• _ACTIVITY_
Only the number is needed: how many lines of the entries below contain the word "make".
** Opening PROVIDED ENTRIES block **
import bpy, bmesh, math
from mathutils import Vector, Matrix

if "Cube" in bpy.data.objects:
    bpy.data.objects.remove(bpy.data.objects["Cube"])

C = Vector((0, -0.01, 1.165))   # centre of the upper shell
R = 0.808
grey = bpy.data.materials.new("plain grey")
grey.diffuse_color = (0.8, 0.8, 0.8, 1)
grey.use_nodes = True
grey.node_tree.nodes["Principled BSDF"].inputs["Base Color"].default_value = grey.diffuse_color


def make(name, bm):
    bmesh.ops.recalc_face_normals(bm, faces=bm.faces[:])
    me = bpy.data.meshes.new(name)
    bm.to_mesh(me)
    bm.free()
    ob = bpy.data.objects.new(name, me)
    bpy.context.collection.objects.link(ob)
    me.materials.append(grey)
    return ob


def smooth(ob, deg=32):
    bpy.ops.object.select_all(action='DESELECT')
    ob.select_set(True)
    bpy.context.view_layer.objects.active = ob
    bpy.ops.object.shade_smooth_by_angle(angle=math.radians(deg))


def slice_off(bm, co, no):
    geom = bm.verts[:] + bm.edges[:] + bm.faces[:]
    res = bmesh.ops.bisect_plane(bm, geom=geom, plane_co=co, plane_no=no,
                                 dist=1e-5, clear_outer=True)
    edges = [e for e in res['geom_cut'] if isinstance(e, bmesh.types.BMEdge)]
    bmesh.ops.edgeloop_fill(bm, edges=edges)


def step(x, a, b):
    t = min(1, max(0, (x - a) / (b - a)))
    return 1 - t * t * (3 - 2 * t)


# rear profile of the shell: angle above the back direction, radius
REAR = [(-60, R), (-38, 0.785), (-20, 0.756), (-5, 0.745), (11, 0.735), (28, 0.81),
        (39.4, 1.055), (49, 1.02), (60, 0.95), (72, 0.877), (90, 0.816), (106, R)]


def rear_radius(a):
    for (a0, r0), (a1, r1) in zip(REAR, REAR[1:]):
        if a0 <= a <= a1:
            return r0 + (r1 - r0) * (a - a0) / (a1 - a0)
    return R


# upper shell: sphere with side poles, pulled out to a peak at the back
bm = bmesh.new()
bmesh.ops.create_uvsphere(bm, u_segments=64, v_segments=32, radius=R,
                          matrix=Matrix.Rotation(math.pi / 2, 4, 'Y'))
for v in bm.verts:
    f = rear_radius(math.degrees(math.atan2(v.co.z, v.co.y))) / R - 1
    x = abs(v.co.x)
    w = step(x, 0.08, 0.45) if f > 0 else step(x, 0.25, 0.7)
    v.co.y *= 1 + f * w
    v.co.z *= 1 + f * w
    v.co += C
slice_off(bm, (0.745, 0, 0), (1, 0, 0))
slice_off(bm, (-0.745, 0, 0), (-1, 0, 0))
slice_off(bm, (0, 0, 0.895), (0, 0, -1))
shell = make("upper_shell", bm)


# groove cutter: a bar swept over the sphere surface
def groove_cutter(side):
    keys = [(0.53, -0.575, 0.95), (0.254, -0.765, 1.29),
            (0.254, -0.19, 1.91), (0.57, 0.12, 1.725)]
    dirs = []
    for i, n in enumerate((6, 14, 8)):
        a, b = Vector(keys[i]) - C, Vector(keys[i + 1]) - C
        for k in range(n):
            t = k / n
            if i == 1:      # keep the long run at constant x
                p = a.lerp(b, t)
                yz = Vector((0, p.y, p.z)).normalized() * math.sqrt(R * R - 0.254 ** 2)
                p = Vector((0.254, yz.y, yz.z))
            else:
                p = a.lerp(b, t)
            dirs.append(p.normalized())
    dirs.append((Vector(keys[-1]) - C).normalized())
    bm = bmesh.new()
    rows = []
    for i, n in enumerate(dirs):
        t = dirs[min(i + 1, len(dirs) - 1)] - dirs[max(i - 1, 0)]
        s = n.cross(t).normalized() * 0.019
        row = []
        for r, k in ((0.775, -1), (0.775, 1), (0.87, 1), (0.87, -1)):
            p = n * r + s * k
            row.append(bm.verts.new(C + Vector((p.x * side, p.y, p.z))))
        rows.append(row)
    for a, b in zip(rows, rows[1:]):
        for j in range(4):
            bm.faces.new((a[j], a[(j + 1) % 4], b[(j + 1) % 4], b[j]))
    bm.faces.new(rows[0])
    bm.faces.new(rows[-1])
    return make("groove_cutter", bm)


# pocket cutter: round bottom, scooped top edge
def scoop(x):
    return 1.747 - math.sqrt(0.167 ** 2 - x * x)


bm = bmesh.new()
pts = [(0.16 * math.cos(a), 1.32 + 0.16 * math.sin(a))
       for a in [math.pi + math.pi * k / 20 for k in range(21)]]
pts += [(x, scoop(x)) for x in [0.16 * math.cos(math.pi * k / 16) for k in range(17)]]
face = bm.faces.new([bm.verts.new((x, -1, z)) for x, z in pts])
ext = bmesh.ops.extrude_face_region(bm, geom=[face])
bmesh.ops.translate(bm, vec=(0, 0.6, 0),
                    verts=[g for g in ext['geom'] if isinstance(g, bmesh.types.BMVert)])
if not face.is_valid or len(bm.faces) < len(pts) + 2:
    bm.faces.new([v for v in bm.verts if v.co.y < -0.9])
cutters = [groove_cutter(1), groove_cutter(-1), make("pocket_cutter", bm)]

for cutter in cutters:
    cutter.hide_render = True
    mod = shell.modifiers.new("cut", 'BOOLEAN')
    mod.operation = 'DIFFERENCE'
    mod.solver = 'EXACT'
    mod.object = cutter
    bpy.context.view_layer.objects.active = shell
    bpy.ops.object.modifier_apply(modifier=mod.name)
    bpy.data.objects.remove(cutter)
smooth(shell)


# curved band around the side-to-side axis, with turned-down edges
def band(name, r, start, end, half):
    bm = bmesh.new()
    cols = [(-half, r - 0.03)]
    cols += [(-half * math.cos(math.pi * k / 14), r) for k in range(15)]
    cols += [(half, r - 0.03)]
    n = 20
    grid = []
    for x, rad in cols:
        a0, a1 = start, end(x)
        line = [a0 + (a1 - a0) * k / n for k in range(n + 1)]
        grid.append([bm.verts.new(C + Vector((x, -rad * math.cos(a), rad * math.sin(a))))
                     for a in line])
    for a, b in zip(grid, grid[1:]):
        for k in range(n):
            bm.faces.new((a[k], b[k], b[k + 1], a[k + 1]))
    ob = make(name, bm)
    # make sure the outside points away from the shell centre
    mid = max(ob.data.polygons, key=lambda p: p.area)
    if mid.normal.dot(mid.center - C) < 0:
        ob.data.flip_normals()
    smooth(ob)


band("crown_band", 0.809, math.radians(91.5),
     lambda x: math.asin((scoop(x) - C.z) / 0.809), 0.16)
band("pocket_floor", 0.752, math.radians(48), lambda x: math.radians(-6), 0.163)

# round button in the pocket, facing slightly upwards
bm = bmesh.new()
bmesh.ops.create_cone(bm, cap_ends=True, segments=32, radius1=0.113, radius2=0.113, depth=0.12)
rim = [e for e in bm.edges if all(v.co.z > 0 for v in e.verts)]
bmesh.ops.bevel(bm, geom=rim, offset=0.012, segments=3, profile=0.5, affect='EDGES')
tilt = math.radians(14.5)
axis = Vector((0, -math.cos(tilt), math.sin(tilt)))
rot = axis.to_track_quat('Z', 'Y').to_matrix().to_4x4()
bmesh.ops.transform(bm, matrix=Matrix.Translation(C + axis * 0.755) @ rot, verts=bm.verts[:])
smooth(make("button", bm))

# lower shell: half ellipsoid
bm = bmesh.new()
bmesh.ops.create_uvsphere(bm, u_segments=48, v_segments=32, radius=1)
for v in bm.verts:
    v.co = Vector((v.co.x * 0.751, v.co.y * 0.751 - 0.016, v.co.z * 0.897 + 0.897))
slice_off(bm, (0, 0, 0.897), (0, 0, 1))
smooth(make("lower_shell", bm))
** Closing PROVIDED ENTRIES block **
• _RESULT OF THE EXERCISE_
8